Instructions to follow: Scan the following data for lines with "modifiers" and state how many there are, as a number only.

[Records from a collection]
┄┄┄┄┄┄┄┄┄┄

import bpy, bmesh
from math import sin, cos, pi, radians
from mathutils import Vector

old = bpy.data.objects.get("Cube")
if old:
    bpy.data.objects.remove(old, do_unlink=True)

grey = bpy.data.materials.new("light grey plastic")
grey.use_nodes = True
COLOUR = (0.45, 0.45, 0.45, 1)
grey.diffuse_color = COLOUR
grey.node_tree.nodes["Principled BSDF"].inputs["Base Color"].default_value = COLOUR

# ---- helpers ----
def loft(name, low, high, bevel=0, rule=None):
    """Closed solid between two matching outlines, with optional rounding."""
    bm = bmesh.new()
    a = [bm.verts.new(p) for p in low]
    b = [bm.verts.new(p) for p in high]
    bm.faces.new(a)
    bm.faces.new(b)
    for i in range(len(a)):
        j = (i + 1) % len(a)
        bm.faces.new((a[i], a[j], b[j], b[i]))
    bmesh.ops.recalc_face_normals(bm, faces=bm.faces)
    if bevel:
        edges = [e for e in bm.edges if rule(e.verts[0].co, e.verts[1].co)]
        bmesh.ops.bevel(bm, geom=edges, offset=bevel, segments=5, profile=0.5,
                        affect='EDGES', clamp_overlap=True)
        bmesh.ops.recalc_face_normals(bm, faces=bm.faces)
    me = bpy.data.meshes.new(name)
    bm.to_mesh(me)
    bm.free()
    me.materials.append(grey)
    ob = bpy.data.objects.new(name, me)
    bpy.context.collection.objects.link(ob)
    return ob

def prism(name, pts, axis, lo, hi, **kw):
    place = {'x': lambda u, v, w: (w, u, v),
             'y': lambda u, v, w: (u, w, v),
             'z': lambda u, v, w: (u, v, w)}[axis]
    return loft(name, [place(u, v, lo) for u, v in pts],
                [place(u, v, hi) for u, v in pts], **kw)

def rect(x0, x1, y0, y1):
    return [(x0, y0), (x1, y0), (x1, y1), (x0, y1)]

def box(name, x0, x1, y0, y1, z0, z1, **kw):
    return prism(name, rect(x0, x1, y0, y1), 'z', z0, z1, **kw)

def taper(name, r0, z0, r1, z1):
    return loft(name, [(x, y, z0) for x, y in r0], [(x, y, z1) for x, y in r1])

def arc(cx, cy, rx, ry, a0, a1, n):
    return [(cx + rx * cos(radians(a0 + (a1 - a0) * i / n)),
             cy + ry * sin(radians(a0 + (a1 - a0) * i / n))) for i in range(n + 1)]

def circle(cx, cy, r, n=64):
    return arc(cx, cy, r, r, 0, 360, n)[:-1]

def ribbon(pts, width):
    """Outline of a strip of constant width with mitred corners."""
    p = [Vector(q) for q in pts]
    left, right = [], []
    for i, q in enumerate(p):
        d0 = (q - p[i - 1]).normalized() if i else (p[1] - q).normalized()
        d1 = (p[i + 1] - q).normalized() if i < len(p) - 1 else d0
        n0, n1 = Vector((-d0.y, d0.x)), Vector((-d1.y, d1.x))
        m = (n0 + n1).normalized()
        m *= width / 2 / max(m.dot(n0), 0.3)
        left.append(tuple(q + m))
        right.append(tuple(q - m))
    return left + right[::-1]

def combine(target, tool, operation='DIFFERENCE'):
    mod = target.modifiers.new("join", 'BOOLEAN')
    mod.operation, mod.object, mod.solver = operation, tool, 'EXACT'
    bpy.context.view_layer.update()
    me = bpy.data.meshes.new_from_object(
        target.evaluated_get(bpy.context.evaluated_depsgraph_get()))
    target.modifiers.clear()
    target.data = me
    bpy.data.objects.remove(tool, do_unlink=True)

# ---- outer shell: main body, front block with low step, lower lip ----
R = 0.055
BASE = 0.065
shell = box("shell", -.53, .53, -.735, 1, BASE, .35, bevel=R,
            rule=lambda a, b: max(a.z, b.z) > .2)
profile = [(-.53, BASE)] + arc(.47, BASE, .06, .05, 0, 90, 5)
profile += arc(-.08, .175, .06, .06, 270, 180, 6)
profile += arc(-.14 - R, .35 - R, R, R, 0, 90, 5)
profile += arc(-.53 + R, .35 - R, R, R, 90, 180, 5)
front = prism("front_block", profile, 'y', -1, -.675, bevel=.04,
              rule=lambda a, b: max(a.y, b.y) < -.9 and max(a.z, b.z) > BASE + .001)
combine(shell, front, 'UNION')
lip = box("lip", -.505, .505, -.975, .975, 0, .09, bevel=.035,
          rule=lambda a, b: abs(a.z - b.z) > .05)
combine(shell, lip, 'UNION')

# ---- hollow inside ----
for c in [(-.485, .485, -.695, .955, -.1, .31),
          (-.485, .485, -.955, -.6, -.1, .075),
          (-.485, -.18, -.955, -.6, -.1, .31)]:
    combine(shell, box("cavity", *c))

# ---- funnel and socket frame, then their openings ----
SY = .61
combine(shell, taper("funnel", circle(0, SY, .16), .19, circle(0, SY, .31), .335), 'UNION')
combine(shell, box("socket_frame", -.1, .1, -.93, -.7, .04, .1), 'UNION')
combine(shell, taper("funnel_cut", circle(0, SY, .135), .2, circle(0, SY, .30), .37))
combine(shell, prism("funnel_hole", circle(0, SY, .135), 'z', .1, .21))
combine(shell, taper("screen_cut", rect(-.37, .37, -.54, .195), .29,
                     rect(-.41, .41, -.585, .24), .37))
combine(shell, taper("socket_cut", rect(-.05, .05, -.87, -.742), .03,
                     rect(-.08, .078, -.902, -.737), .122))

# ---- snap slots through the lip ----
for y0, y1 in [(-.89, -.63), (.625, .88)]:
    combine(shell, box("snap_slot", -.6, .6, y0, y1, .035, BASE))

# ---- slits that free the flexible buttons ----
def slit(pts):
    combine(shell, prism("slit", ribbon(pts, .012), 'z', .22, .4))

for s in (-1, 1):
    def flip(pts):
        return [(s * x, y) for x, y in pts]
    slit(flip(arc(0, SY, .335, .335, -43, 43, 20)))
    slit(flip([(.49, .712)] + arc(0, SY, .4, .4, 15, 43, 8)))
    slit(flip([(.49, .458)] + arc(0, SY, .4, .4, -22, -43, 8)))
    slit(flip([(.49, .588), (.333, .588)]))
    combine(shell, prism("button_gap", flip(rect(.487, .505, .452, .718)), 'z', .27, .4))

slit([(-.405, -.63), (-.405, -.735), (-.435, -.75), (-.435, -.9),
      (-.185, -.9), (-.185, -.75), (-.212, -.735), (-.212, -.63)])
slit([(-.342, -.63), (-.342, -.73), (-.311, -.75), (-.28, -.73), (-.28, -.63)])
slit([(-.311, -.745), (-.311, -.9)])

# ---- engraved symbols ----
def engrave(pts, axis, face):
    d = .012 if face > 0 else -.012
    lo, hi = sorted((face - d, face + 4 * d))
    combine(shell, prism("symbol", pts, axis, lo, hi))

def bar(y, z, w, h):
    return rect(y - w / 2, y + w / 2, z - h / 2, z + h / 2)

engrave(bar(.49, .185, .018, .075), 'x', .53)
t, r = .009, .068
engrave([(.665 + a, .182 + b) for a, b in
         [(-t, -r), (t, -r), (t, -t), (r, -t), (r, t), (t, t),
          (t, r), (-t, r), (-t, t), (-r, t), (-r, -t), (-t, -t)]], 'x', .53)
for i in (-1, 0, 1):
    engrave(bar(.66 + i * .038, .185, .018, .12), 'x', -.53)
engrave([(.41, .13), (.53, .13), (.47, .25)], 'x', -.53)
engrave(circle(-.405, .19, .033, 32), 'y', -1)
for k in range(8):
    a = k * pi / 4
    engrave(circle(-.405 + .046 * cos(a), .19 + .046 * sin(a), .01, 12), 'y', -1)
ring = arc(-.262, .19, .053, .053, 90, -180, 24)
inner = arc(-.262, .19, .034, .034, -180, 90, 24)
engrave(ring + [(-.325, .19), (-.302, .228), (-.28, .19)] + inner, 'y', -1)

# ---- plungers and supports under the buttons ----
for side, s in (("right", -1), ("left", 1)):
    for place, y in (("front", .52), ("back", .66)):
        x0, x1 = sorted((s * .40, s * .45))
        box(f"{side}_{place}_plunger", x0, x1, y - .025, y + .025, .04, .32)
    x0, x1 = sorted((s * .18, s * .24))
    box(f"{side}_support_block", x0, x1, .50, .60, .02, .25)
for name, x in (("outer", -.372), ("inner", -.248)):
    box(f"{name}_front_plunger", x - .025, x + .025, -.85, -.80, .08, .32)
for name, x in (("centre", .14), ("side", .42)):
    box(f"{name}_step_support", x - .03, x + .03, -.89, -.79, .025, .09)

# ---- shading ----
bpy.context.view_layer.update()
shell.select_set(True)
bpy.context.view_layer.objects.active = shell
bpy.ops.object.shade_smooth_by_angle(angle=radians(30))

┄┄┄┄┄┄┄┄┄┄

Your solution: 2